Passing a d17 test starts with cleaning the metal the right way.
I suggest starting with an acetone wipe to remove any oils, adhesives, shop dust, etc. so that you wont smear them into the metal when you use an abrasive wheel.
Next, file the sheared edge to be welded with a clean file that is dedicated to stainless or whatever metal you are welding.
Some metals will also require a light sanding about 1/4" (6mm) from the edge...but again use a dedicated sanding disc around 120-240 grit.
I strongly discourage using scotch brite wheels to clean test plates since some of them contain polishing oils that cause porosity.
One final wipe with acetone before putting the pieces in the fixture.

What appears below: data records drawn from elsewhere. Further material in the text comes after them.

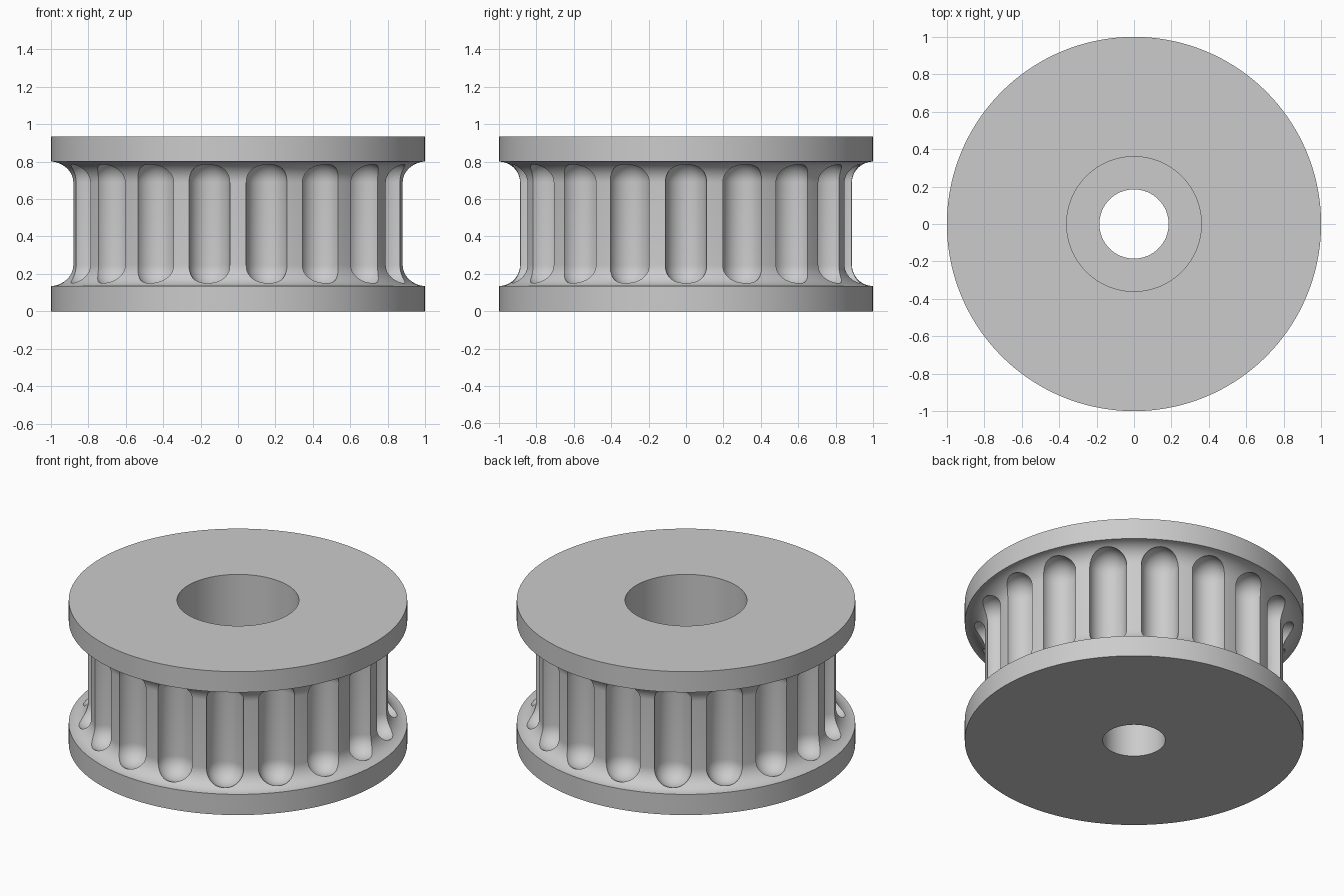
import bpy
import bmesh
from math import cos, sin, pi, radians
from mathutils import Matrix, Vector

cube = bpy.data.objects.get("Cube")
if cube:
    bpy.data.objects.remove(cube, do_unlink=True)

HEIGHT, FLANGE = 0.935, 0.135
RIM, BODY = 1.0, 0.887
BORE, HOLE, BORE_FLOOR = 0.36, 0.185, 0.4
TEETH, GROOVE = 18, 0.111
FILLET = RIM - BODY

steel = bpy.data.materials.new("plain grey")
steel.diffuse_color = (0.6, 0.6, 0.6, 1)
steel.use_nodes = True
steel.node_tree.nodes["Principled BSDF"].inputs["Base Color"].default_value = (0.6, 0.6, 0.6, 1)


def arc(cx, cz, r, start, end, steps=12):
    """Points of a circular arc, angles in degrees."""
    angles = [radians(start + (end - start) * i / steps) for i in range(steps + 1)]
    return [(cx + r * cos(a), cz + r * sin(a)) for a in angles]


def lathe(bm, profile, segments, closed):
    """Revolve (radius, z) points about the z axis."""
    verts = [bm.verts.new((r, 0, z)) for r, z in profile]
    edges = [bm.edges.new(pair) for pair in zip(verts, verts[1:])]
    if closed:
        edges.append(bm.edges.new((verts[-1], verts[0])))
    bmesh.ops.spin(bm, geom=verts + edges, cent=(0, 0, 0), axis=(0, 0, 1),
                   angle=2 * pi, steps=segments)
    bmesh.ops.remove_doubles(bm, verts=bm.verts, dist=1e-5)
    bmesh.ops.recalc_face_normals(bm, faces=bm.faces)


def make_object(name, bm):
    mesh = bpy.data.meshes.new(name)
    bm.to_mesh(mesh)
    bm.free()
    mesh.materials.append(steel)
    obj = bpy.data.objects.new(name, mesh)
    bpy.context.collection.objects.link(obj)
    return obj


# Pulley body: flanges, filleted waist, stepped bore
low, high = FLANGE + FILLET, HEIGHT - FLANGE - FILLET
profile = [(HOLE, 0), (RIM, 0)]
profile += arc(RIM, low, FILLET, 270, 180)
profile += arc(RIM, high, FILLET, 180, 90)
profile += [(RIM, HEIGHT), (BORE, HEIGHT), (BORE, BORE_FLOOR), (HOLE, BORE_FLOOR)]
bm = bmesh.new()
lathe(bm, profile, 144, True)
pulley = make_object("toothed_pulley", bm)

# Ball-ended groove cutters around the waist
capsule = arc(0, FLANGE + GROOVE, GROOVE, -90, 0, 10)
capsule += arc(0, HEIGHT - FLANGE - GROOVE, GROOVE, 0, 90, 10)
capsule[0], capsule[-1] = (0, FLANGE), (0, HEIGHT - FLANGE)
bm = bmesh.new()
lathe(bm, capsule, 40, False)
bmesh.ops.translate(bm, verts=bm.verts, vec=Vector((BODY, 0, 0)))
first = bm.verts[:] + bm.edges[:] + bm.faces[:]
for i in range(1, TEETH):
    copy = bmesh.ops.duplicate(bm, geom=first)["geom"]
    bmesh.ops.rotate(bm, verts=[v for v in copy if isinstance(v, bmesh.types.BMVert)],
                     cent=(0, 0, 0), matrix=Matrix.Rotation(2 * pi * i / TEETH, 3, "Z"))
cutter = make_object("groove_cutters", bm)
cutter.hide_render = True

# Cut the grooves and bake the result
cut = pulley.modifiers.new("grooves", "BOOLEAN")
cut.operation = "DIFFERENCE"
cut.solver = "EXACT"
cut.object = cutter
bpy.ops.object.select_all(action="DESELECT")
bpy.context.view_layer.objects.active = pulley
pulley.select_set(True)
bpy.ops.object.modifier_apply(modifier=cut.name)
bpy.data.objects.remove(cutter, do_unlink=True)
bpy.ops.object.shade_smooth_by_angle(angle=radians(30))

Make sure the fixture is clean and wipe down with acetone if not.
Once the test pieces are in the fixture, do NOT spray or wipe with acetone as this will only flush contaminants into the joint.
.063" (1.6mm) stainless does not really require any gap in order to fully penetrate but I sometimes use a slight gap to help me see the joint better.
If i gap the pieces .040" (1.mm) they are more half that by the time I get a few tack welds so the gap is minimal while welding.
I make tack welds on the ends with just a few extra dabs of filler metal to prevent melting away.
Even though the AWS D17.1 specification allows for end defects, i think test pieces should be visually acceptable end to end.
Once the test joint is tacked up, its time to weld.
Stainless steels generally require around 2/3 the amperage as carbon steels for a butt joint so 46 amps was enough to fully penetrate .063" 304L stainless.
- Try to keep the hot tip of filler rod shielded in the argon.
- keep a tight arc length
- make sure fixture purge gas flow is enough to shield but not too high as to disturb the torch gas.
- .063" 304L stainless
- 46 amps
- 3/32" 2% lanthanated tungsten
- .045" ER308L filler rod
- Jazzy 10 cup with 25 cfh argon
- 10-15 cfh purge flow rate